The prone scan showed a partial recovery of the aerated lung parenchyma in the right inferior lobe with a small area of residual consolidation in the posterior segment of the right lower lobe.


COVID-19 is an infectious disease that causes mild symptoms in most people; however, some patients, especially those who have comorbidities and the elderly, can progress to pneumonia and acute respiratory distress syndrome (ARDS) [1,2].
Nevertheless, also healthy and young people can develop a severe illness as it happened in Northern Italy with ‘“patient 1’, a man in his 30s [3].

Clinical Perspective
Most patients affected by COVID-19 present primarily with fever, myalgia or fatigue, and
dry cough [1], others may not have clinical symptoms nor radiological abnormalities at presenta-tion [4].
At present, the RT-PCR test is the gold standard for the final diagnosis of COVID-19 [5], even if it is burdened by a false negative rate.
Patients who progress to ARDS and multi-organ failure could benefit from methylprednisolone to decrease the risk of death [6].
In patients with severe ARDS, prone ventilation has been demonstrated to improve oxygenation and respiratory compliance compared to supine positioning [7].

Imaging Perspective
Chest CT scan could be useful for diagnosis of COVID-19 in highly suspected patients, but it should not be used for screening or early diagnosis because of its low specificity that does not allow differentiation between COVID-19 pneumonia and other cases of infection [8].
Chest CT has a role in the follow-up of patients until complete recovery [9].
Patients who develop respiratory deterioration and instability can benefit from lung ultrasonogra-phy that is more sensitive than chest X-ray for evaluation of pneumonia and
ARDS [10].
CT scan in supine and prone position allows to investigate the modification in lung morphology with changes in body position, and leads to a description in vivo of the lung pathology in ARDS.

Since admission, the patient was given antiviral treatment based on lopinavir/ritonavir. Due to the rapidity of respiratory deterioration, she however was transferred to the intensive care unit where she underwent invasive mechanical ventilation.
Meanwhile, laboratory testing for SARS-CoV-2 returned positive.
The patient is currently in the intensive care unit and her clinical condition is stable.

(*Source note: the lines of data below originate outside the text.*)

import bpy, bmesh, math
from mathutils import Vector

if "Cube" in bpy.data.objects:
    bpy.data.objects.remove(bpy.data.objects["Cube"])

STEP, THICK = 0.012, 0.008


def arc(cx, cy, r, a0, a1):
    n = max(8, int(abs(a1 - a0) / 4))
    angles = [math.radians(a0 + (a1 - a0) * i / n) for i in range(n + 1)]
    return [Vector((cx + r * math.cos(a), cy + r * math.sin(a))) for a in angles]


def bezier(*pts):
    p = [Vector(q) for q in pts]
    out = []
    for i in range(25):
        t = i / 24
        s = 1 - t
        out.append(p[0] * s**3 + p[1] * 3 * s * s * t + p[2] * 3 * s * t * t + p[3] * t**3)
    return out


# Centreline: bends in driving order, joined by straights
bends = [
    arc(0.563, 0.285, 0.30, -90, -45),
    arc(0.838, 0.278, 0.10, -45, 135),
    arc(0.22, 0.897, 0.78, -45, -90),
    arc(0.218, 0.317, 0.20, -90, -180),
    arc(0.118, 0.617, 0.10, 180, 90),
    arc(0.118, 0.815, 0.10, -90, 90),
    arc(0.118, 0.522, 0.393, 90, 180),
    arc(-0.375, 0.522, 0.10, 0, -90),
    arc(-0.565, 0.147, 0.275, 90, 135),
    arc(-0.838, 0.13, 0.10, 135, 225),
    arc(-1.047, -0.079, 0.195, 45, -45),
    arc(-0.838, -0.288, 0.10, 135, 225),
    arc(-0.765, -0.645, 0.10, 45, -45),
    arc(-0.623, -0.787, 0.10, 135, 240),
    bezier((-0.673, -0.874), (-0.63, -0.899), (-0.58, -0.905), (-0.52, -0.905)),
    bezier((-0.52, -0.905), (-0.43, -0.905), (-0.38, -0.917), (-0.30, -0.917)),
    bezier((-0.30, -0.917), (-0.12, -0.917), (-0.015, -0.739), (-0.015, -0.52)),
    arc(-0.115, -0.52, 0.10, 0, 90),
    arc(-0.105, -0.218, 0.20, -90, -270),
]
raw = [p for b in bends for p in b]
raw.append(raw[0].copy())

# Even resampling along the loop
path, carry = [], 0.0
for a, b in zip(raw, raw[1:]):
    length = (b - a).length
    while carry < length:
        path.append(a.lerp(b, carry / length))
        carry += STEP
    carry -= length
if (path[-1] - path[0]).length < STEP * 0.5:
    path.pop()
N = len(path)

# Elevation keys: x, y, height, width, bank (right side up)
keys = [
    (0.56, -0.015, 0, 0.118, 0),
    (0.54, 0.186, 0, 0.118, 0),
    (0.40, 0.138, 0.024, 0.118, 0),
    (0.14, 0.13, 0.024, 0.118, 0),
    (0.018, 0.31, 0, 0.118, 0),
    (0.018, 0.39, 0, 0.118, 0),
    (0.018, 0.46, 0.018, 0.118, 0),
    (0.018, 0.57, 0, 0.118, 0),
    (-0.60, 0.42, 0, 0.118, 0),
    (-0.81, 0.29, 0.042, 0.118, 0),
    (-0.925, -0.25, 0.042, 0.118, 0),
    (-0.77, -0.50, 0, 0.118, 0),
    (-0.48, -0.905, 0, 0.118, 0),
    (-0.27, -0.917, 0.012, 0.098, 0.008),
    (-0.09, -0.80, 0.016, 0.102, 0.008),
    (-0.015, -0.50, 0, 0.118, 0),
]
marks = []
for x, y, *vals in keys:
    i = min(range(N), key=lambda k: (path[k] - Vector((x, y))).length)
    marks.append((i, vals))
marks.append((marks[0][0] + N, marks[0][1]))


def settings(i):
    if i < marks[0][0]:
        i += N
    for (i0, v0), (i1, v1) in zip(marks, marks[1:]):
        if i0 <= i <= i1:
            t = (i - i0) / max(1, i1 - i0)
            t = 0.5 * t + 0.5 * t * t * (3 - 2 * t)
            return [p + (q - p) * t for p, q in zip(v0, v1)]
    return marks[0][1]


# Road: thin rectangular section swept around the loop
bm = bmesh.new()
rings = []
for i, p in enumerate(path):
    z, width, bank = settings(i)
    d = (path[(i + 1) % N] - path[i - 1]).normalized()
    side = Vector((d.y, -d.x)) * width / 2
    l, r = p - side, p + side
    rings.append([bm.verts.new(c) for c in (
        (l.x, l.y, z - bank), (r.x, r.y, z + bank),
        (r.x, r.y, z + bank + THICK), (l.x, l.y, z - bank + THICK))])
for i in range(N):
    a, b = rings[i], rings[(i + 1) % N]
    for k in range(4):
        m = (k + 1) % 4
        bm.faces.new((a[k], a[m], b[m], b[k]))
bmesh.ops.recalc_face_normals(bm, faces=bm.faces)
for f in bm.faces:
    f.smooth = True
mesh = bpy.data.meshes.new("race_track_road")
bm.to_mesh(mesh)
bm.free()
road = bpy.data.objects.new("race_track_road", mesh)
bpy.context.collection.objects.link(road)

Take-home Message
Patients that develop ARDS require a big effort to adjust the ventilatory strategy. [11]
The chest CT has a great impact on therapeutic strategy since it allows to guide response to a prone position and for making decisions related to weaning the patient form ventilatory support.
The addition of a prone scan may be useful to identify the most efficacious strategy for the venti-lation of these patients.

Written informed patient consent for publication has been obtained.

Differential Diagnosis List
COVID-19 acute respiratory distress syndrome (ARDS)
Idiopathic pulmonary fibrosis (IPF)
Multifocal bacterial pneumonia
Acute respiratory distress syndrome (ARDS)
Final Diagnosis
COVID-19 acute respiratory distress syndrome (ARDS)
Case information
DOI: 10.35100/eurorad/case.16673
ISSN: 1563-4086